Tech Success: L-3, Pyramid Vision set security in motion
- By Brad Grimes
- May 20, 2004
Movement detection software watches video at Virginia ports
"Guards staring at a bank of monitors sometimes zone out. This system does not get bored," said Ron Bauer of Pyramid Vision.
Henrik G. de Gyor
The Army pitted a trained sentry against an intelligent video surveillance system several years ago in a classified test of man vs. machine. Over a period of hours, a camouflaged attacker crept toward the sentry across the brush until he got within knife-throwing distance of the unsuspecting guard, who never saw the intruder coming.
The video surveillance system, however, was not fooled. Its motion detection technology spotted the attacker, and had the situation been real, it would have warned the sentry that someone or something was approaching.
"Humans tend to dismiss bushes," said Ron Bauer, vice president of sales for Pyramid Vision, which markets the technology as VisionAlert. "Our system could detect that individual because it knew something was moving forward that shouldn't be."
Today integrators use this software to help other agencies improve their video surveillance systems.
In November 2003, L-3 Communications Corp. began installing VisionAlert as part of a surveillance system it was building for the Virginia Port Authority. Under a $3.4 million grant from the Transportation Security Administration, New York-based L-3 was hired to install closed-circuit TV cameras, lights and sensors that would bolster VPA's perimeter security at three major seaports: Norfolk International Terminal, Portsmouth Marine Terminal and Newport News Marine Terminal.

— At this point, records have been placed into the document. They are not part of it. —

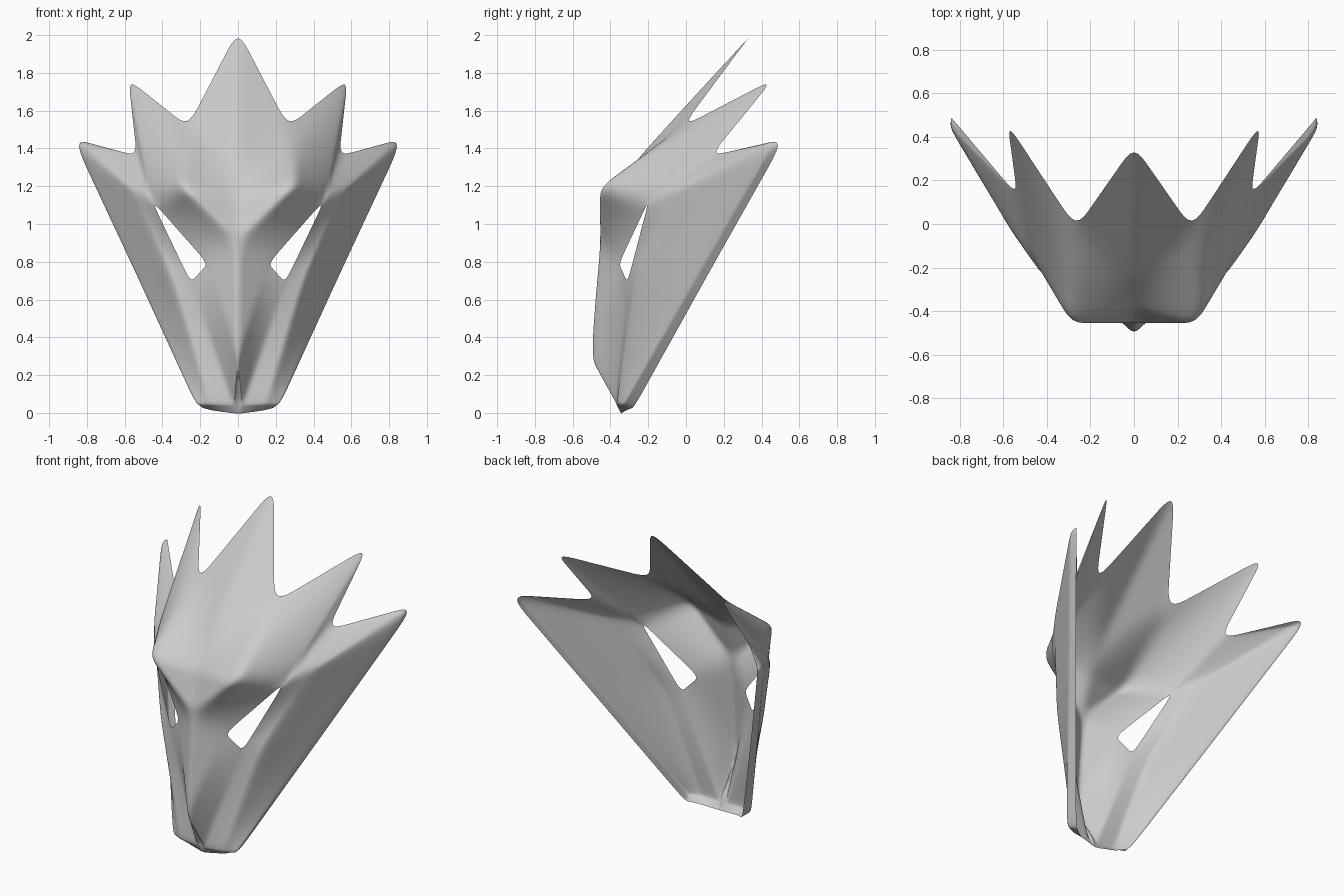
import bpy, bmesh

if "Cube" in bpy.data.objects:
    bpy.data.objects.remove(bpy.data.objects["Cube"])

# Control points of the right half of the mask shell
P = {
    # centre line: crest tip, crest, forehead dip, nose bridge, nose tip, chin
    "crest": (0, .36, 2.025), "mid": (0, -.25, 1.36), "dip": (0, -.39, 1.15),
    "bridge": (0, -.46, .91), "nose": (0, -.51, .30), "chin": (0, -.37, .08),
    "base": (0, -.345, -.005),
    # crown: forehead corner, valleys and side spike
    "temple": (.305, -.465, 1.2), "valley1": (.265, -.02, 1.515),
    "spike": (.58, .46, 1.765), "valley2": (.535, .13, 1.36),
    # eye corners
    "eye_out": (.46, -.195, 1.13), "eye_in": (.16, -.355, .79), "eye_low": (.25, -.31, .69),
    # cheek guard: inner edge, soft ridge, outer edge and tip
    "low": (.025, -.372, .05), "r1": (.15, -.368, .05), "r2": (.36, -.265, .72),
    "r3": (.56, -.04, 1.17), "o1": (.225, -.335, .045), "o2": (.54, .06, .735),
    "tip": (.865, .46, 1.43),
    # turned-back rim of the cheek guard
    "b1": (.13, -.32, .012), "k1": (.2, -.275, .03), "k2": (.535, .12, .74),
    "ktip": (.865, .52, 1.45),
}
FACES = [
    # forehead and crest
    "crest mid valley1", "mid dip temple valley1", "dip bridge temple",
    # brow and nose
    "bridge eye_in eye_out temple", "bridge nose eye_in",
    "nose low eye_low eye_in", "nose chin low", "chin base low",
    # side spike
    "temple eye_out spike valley1", "eye_out valley2 spike",
    # cheek guard
    "eye_out r3 tip valley2", "valley2 tip ktip", "eye_out eye_low r2 r3",
    "eye_low low r1 r2", "r1 o1 o2 r2", "r2 o2 tip r3",
    # rim
    "low base b1 r1", "r1 b1 k1 o1", "o1 k1 k2 o2", "o2 k2 ktip tip",
]

bm = bmesh.new()
v = {name: bm.verts.new(co) for name, co in P.items()}
for f in FACES:
    bm.faces.new([v[n] for n in f.split()])
bm.normal_update()
for f in bm.faces:
    f.smooth = True
mesh = bpy.data.meshes.new("mask_shell")
bm.to_mesh(mesh)
bm.free()
mask = bpy.data.objects.new("mask_shell", mesh)
bpy.context.collection.objects.link(mask)

# Mirror, then split flat and round the folds softly
m = mask.modifiers.new("mirror", 'MIRROR')
m.use_clip = True
for name, kind in (("facets", 'SIMPLE'), ("soften", 'CATMULL_CLARK')):
    s = mask.modifiers.new(name, 'SUBSURF')
    s.subdivision_type = kind
    s.levels = s.render_levels = 2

The surveillance system includes more than 80 pan-and-tilt cameras, up from nine fixed cameras, protecting a combined 47,000 feet of fence and 25,000 feet of waterfront. Deploying the cameras to cover that vast area was one thing; actually monitoring that many video feeds to see if anyone has breached security was another. So L-3 turned to Pyramid Vision.
"It's basically a force multiplier," said Rebecca Reyes, L-3's vice president of surveillance systems. By doing much of the work of human security guards, VisionAlert allows VPA to monitor a far greater area without the cost and potential lapses associated with guards.
"This system is better than a human because it doesn't matter if it didn't get enough sleep last night," said Bob Merhige, VPA deputy executive director. "We don't intend to have someone sit there and watch all the feeds all the time. The only time we're going to watch is when something happens."
Being able to determine whether something important happens is the strength of motion detection software such as VisionAlert. Advanced algorithms must be able to sense, for example, the difference between a bird flying past the camera and a person approaching a ship.
Bauer said Pyramid Vision has been developing such algorithms for years. The company is a subsidiary of Princeton, N.J.-based Sarnoff Corp., which traces its roots to RCA Laboratories, a pioneer in video technologies.
VisionAlert processes every pixel of every video frame. This helps the software detect motion against a background that also might be moving, such as the water, or under severe weather conditions, such as snowstorms. It also helps stabilize images when the camera is moving unexpectedly, such as under windy conditions.
The solution can be deployed quickly and costs a fraction of a comprehensive surveillance system. Reyes said the VisionAlert component was about 10 percent of VPA's bill.
The software runs on a hardware appliance that accepts feeds from video sources and plugs into the central surveillance system. Each rack-mountable appliance includes two Intel Xeon server processors and handles up to four video feeds at one time.
VisionAlert includes a suite of advanced security tools. Using the product's motion detection technology, colored boxes appear on VPA's monitors when a person, truck or ship enters the field of view.
The software also features trigger alerts that activate when someone enters a user-defined area, loiters too long in a single location or leaves an object behind. It can also detect when people enter through an exit or drive the wrong way down a one-way street.
"The system also captures video, so when an alert goes off, a guard can click on a link and look at what happened," Bauer said.
The VisionAlert software has been running at VPA since February and handles feeds from about half the agency's cameras. The terminals haven't suffered a security breach, but the new system came in handy when a ship leaving Newport News ran into a container crane, causing $6 million in damage.
"Because of the new system, we had video of the accident," Merhige said.
Bauer said Pyramid Vision has seen considerable interest from agencies that want to increase security at military bases, airports, train stations and other parts of the nations' critical infrastructure.
The company is at various stages of bidding on nearly 150 national and international security-related contracts, and Bauer said he expects up to 10 contracts to be awarded soon.
"Guards staring at a bank of monitors sometimes zone out," he said. "This system does not get bored."
If you have an innovative solution that you recently installed in a government agency, contact Staff Writer Brad Grimes at email@example.com.